This is one area of student loans where there seems to be a lot of bad information floating around. This article will discuss a few of the general rules that apply, but its important to note that these are only general rules.
Divorce law is an area of law that varies state to state. Because each state has its own divorce laws, it is possible that your state may be an exception. Therefore, the following article should be used as nothing more than a general guide to point out specific issues that may apply to your individual situation.
When it comes to student loans and divorce, two details are especially important: when the loan was acquired and the terms of the loan contract.
Loans from before your marriage
Legal experts say that “one of the most common misconceptions about dividing debt in a divorce is the belief that educational debt incurred before a marriage always becomes shared, marital debt once a couple gets hitched.” In reality, a divorce means the debt stays with the person who brought them into the marriage.

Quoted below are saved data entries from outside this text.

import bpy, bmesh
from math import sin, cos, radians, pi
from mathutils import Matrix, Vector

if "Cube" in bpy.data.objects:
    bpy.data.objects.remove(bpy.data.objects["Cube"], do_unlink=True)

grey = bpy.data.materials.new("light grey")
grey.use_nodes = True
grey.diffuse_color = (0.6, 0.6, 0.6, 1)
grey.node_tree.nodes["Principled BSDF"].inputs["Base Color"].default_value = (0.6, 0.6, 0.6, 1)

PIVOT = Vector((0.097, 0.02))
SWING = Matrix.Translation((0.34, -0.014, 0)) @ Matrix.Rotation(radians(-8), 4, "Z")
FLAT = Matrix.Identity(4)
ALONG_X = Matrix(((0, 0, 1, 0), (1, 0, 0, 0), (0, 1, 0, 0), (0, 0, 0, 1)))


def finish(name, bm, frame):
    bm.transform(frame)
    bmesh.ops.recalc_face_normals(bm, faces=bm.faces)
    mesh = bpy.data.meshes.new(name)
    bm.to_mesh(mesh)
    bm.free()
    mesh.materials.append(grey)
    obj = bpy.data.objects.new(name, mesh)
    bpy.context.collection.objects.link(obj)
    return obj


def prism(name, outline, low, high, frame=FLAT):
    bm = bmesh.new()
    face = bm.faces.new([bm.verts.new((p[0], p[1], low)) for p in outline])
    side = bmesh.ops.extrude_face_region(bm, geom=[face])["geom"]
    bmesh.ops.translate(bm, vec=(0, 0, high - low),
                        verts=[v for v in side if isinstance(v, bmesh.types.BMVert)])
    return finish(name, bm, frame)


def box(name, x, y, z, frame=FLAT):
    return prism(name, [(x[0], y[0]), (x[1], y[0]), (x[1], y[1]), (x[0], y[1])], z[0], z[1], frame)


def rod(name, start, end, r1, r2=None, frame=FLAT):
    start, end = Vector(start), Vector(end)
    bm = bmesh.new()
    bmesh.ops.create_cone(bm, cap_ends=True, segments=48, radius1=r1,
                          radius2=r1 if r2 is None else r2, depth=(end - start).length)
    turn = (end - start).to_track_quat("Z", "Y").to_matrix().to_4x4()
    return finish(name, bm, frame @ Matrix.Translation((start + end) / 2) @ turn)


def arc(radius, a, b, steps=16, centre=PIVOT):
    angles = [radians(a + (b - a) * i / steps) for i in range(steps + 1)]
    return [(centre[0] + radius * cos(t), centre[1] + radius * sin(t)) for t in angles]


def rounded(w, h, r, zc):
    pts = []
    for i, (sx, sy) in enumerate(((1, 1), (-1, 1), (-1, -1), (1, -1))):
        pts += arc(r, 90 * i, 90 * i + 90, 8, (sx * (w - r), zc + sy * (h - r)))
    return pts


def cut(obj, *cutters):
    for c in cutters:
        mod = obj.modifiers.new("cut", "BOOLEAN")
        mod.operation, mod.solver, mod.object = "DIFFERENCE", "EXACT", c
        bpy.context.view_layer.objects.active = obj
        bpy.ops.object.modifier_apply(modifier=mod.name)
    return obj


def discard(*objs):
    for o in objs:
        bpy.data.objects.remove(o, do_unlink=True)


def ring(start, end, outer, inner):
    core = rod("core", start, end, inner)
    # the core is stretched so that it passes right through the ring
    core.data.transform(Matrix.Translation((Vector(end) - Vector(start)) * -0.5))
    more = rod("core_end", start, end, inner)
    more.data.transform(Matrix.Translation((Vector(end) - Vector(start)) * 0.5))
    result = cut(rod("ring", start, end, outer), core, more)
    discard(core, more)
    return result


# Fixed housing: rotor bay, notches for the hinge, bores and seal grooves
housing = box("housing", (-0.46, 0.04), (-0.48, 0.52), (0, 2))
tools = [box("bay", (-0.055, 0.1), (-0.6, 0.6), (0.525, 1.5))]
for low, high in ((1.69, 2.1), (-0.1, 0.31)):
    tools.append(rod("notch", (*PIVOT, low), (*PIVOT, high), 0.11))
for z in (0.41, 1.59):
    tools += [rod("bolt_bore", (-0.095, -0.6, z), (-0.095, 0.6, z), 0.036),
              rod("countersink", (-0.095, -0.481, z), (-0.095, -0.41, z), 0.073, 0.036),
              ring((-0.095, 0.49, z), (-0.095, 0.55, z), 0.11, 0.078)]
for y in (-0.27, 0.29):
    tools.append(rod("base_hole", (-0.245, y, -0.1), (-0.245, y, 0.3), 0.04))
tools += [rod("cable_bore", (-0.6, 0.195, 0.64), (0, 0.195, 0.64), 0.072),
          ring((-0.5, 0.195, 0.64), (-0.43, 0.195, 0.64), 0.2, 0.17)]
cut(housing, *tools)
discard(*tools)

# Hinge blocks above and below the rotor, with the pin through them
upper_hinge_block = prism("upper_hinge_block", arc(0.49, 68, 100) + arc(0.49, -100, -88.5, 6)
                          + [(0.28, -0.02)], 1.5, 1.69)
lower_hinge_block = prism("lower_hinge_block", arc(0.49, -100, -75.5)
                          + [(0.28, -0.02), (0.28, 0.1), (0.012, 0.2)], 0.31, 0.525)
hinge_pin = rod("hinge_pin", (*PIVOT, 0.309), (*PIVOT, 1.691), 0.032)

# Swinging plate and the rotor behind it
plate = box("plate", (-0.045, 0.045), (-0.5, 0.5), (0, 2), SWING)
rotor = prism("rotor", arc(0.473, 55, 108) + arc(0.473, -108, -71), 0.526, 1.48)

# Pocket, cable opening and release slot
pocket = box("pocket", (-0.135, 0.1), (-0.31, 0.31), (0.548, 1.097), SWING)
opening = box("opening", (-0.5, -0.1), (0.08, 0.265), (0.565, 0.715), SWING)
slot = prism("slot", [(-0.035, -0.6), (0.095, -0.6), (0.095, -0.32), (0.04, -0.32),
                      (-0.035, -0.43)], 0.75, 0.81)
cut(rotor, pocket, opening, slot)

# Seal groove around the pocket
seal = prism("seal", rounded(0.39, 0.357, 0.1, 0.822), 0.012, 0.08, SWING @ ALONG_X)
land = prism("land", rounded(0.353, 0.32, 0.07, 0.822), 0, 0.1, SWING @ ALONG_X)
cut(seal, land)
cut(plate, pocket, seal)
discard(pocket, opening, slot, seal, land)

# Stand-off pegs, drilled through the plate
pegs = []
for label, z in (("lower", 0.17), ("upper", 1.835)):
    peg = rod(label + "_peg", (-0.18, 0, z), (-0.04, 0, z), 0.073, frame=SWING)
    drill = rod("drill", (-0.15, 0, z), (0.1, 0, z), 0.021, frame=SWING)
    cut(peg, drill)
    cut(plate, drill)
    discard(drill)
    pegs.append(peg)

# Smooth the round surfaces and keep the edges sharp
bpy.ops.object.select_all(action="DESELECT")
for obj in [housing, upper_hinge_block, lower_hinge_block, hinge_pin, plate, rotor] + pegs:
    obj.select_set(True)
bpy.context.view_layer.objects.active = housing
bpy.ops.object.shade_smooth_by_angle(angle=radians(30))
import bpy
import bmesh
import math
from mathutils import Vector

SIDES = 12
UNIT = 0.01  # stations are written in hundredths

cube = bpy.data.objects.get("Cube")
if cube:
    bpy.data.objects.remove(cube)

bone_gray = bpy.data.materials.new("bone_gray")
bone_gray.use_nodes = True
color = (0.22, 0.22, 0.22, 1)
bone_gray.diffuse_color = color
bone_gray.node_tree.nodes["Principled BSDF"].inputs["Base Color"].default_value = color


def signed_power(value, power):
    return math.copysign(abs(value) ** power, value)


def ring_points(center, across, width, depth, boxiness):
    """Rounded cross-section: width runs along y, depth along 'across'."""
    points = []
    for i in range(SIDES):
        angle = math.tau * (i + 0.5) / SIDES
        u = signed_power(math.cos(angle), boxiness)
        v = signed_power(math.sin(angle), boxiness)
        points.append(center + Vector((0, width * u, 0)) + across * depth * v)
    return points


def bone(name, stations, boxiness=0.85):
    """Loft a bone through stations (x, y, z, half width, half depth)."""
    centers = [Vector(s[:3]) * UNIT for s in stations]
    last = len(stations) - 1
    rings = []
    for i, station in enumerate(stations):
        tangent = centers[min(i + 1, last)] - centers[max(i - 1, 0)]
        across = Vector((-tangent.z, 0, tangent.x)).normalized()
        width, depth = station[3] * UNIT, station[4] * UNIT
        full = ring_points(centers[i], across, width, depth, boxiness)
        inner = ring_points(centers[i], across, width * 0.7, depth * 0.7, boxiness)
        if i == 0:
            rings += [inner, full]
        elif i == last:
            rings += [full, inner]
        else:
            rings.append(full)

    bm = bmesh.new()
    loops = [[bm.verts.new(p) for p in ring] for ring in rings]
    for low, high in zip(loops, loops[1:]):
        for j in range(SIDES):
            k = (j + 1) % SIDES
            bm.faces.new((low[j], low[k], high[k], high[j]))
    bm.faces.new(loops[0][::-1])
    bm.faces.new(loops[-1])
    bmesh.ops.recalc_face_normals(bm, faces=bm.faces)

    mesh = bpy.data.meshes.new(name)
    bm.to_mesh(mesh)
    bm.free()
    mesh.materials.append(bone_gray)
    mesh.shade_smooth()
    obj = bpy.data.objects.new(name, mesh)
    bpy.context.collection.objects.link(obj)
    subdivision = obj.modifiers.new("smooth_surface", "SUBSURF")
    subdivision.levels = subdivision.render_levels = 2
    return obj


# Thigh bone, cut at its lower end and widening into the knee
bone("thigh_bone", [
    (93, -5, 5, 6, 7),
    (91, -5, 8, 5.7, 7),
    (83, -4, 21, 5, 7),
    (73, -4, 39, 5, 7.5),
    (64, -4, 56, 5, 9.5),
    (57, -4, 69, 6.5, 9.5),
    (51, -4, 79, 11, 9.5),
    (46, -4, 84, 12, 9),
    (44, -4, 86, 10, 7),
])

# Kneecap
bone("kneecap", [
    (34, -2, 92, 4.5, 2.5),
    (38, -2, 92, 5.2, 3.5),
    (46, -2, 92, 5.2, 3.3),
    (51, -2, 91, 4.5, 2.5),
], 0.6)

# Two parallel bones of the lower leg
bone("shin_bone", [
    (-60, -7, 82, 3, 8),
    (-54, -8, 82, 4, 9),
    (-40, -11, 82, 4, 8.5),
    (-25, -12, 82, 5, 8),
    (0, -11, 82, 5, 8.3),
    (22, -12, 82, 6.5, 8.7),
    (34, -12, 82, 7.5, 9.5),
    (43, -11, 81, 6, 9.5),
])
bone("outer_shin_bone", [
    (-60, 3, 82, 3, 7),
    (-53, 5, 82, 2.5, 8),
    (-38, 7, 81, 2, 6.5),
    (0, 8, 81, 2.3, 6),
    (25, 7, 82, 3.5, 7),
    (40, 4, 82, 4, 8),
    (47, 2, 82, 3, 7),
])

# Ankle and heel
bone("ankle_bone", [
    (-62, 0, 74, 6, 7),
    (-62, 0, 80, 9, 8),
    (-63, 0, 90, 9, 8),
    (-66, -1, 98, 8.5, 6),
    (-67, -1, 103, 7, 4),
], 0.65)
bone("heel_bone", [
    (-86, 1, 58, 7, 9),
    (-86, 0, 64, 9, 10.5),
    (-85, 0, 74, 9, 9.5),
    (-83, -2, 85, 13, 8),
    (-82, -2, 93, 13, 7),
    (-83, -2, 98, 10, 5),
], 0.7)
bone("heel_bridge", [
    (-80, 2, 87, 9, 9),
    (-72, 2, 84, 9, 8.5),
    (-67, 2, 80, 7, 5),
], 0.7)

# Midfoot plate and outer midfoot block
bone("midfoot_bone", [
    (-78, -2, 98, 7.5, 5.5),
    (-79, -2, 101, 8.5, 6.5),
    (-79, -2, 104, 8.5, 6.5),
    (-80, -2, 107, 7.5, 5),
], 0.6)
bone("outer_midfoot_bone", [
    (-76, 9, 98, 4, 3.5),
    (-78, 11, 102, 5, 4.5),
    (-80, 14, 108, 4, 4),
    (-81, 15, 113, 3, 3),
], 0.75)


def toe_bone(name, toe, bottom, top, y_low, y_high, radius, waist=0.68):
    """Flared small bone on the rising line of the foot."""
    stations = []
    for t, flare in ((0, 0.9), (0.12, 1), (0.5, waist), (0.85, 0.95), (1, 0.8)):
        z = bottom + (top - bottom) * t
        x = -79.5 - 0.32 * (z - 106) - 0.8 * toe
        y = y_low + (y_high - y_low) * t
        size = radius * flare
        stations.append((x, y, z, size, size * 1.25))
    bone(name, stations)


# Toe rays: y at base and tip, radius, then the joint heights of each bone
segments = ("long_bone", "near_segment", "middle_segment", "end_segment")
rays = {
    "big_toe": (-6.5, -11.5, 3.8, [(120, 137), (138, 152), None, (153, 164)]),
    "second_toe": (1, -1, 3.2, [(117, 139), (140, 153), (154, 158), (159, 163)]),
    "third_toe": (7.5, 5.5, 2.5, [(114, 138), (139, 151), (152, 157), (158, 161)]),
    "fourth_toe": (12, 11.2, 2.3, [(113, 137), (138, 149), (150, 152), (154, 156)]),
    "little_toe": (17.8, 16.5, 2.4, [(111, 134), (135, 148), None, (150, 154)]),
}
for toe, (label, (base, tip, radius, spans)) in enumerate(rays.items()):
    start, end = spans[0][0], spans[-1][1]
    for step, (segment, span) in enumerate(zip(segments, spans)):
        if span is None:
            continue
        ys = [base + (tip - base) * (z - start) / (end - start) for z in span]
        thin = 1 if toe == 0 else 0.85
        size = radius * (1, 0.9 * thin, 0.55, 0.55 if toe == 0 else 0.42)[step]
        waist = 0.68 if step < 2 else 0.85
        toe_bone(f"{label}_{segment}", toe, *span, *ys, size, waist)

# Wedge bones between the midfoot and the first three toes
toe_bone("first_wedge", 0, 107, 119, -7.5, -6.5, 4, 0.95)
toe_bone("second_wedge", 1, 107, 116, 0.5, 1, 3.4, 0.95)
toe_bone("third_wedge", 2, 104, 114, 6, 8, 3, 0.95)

This can be a rude awakening for people who have become accustomed to getting help with their student loans.
Loans taken out during the marriage
This is where things get really tricky. It is possible that the student loans will be considered marital debt, and thus split in the event of a divorce. It is also possible that the court will determine that one party benefited more from the loans. In that case, the court will give more of the debt to the party that benefited more.
As noted earlier, divorce law is highly state specific, this is one instance that will vary greatly from state to state.
The terms of the loan contract
This is where the rubber meets the road on most student loan issues. If you cosigned on a loan for your spouse, that means you accept responsibility in the event that your ex fails to pay. Divorce or no divorce, signing a student loan or consolidation is a contract. A change in marital status does not alter the contract.
The bottom line
Admittedly, not much of the information here is specific. That is very much on purpose. The most important thing to be aware of the potential issues and investigate how they apply in your individual state.